Line by line, retype the material with nothing left out.

"""

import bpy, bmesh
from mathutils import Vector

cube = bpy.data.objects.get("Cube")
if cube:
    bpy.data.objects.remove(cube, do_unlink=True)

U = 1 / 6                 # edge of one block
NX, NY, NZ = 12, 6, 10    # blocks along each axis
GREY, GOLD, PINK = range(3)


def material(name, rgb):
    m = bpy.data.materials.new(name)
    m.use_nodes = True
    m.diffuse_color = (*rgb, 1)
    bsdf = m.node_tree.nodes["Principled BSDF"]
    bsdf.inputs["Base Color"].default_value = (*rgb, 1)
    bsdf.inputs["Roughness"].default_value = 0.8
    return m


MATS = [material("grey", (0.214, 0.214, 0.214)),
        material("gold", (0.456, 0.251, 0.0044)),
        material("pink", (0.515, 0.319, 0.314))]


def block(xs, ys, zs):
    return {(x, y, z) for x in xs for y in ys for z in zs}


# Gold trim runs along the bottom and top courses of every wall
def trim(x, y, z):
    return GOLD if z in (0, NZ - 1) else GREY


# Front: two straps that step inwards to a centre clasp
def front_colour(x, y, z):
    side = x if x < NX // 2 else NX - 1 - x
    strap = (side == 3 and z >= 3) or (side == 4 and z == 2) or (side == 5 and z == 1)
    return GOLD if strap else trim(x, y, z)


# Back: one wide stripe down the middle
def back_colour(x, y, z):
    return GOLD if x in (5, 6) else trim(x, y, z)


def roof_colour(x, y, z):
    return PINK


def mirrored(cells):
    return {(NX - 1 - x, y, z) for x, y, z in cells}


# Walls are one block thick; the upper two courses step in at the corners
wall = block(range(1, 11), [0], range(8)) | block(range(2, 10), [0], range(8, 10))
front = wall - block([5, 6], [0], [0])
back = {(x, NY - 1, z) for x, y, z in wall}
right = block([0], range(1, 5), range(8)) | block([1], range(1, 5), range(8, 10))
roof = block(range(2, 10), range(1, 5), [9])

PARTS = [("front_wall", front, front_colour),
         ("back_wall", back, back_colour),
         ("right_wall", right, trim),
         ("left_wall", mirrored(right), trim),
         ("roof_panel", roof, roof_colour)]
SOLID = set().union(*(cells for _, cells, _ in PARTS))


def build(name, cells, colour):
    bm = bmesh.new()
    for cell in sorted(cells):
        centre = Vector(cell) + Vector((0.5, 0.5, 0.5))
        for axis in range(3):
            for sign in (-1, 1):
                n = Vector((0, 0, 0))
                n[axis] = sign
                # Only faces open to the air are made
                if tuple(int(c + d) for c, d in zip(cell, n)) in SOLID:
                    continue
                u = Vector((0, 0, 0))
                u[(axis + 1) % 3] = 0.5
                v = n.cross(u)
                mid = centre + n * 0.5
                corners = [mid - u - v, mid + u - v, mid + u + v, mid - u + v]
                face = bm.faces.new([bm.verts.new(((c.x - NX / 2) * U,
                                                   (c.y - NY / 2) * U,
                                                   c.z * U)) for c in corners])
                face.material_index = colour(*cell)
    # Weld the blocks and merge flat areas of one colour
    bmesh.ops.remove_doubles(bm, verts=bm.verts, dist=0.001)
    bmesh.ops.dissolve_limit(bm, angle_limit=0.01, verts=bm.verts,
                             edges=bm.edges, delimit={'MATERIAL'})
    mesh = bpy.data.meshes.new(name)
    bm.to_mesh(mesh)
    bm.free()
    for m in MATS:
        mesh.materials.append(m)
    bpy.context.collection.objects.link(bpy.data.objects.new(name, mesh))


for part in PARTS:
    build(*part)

"""

**EXERCISE SOLUTION**
import bpy, bmesh
from mathutils import Vector

cube = bpy.data.objects.get("Cube")
if cube:
    bpy.data.objects.remove(cube, do_unlink=True)

U = 1 / 6                 # edge of one block
NX, NY, NZ = 12, 6, 10    # blocks along each axis
GREY, GOLD, PINK = range(3)


def material(name, rgb):
    m = bpy.data.materials.new(name)
    m.use_nodes = True
    m.diffuse_color = (*rgb, 1)
    bsdf = m.node_tree.nodes["Principled BSDF"]
    bsdf.inputs["Base Color"].default_value = (*rgb, 1)
    bsdf.inputs["Roughness"].default_value = 0.8
    return m


MATS = [material("grey", (0.214, 0.214, 0.214)),
        material("gold", (0.456, 0.251, 0.0044)),
        material("pink", (0.515, 0.319, 0.314))]


def block(xs, ys, zs):
    return {(x, y, z) for x in xs for y in ys for z in zs}


# Gold trim runs along the bottom and top courses of every wall
def trim(x, y, z):
    return GOLD if z in (0, NZ - 1) else GREY


# Front: two straps that step inwards to a centre clasp
def front_colour(x, y, z):
    side = x if x < NX // 2 else NX - 1 - x
    strap = (side == 3 and z >= 3) or (side == 4 and z == 2) or (side == 5 and z == 1)
    return GOLD if strap else trim(x, y, z)


# Back: one wide stripe down the middle
def back_colour(x, y, z):
    return GOLD if x in (5, 6) else trim(x, y, z)


def roof_colour(x, y, z):
    return PINK


def mirrored(cells):
    return {(NX - 1 - x, y, z) for x, y, z in cells}


# Walls are one block thick; the upper two courses step in at the corners
wall = block(range(1, 11), [0], range(8)) | block(range(2, 10), [0], range(8, 10))
front = wall - block([5, 6], [0], [0])
back = {(x, NY - 1, z) for x, y, z in wall}
right = block([0], range(1, 5), range(8)) | block([1], range(1, 5), range(8, 10))
roof = block(range(2, 10), range(1, 5), [9])

PARTS = [("front_wall", front, front_colour),
         ("back_wall", back, back_colour),
         ("right_wall", right, trim),
         ("left_wall", mirrored(right), trim),
         ("roof_panel", roof, roof_colour)]
SOLID = set().union(*(cells for _, cells, _ in PARTS))


def build(name, cells, colour):
    bm = bmesh.new()
    for cell in sorted(cells):
        centre = Vector(cell) + Vector((0.5, 0.5, 0.5))
        for axis in range(3):
            for sign in (-1, 1):
                n = Vector((0, 0, 0))
                n[axis] = sign
                # Only faces open to the air are made
                if tuple(int(c + d) for c, d in zip(cell, n)) in SOLID:
                    continue
                u = Vector((0, 0, 0))
                u[(axis + 1) % 3] = 0.5
                v = n.cross(u)
                mid = centre + n * 0.5
                corners = [mid - u - v, mid + u - v, mid + u + v, mid - u + v]
                face = bm.faces.new([bm.verts.new(((c.x - NX / 2) * U,
                                                   (c.y - NY / 2) * U,
                                                   c.z * U)) for c in corners])
                face.material_index = colour(*cell)
    # Weld the blocks and merge flat areas of one colour
    bmesh.ops.remove_doubles(bm, verts=bm.verts, dist=0.001)
    bmesh.ops.dissolve_limit(bm, angle_limit=0.01, verts=bm.verts,
                             edges=bm.edges, delimit={'MATERIAL'})
    mesh = bpy.data.meshes.new(name)
    bm.to_mesh(mesh)
    bm.free()
    for m in MATS:
        mesh.materials.append(m)
    bpy.context.collection.objects.link(bpy.data.objects.new(name, mesh))


for part in PARTS:
    build(*part)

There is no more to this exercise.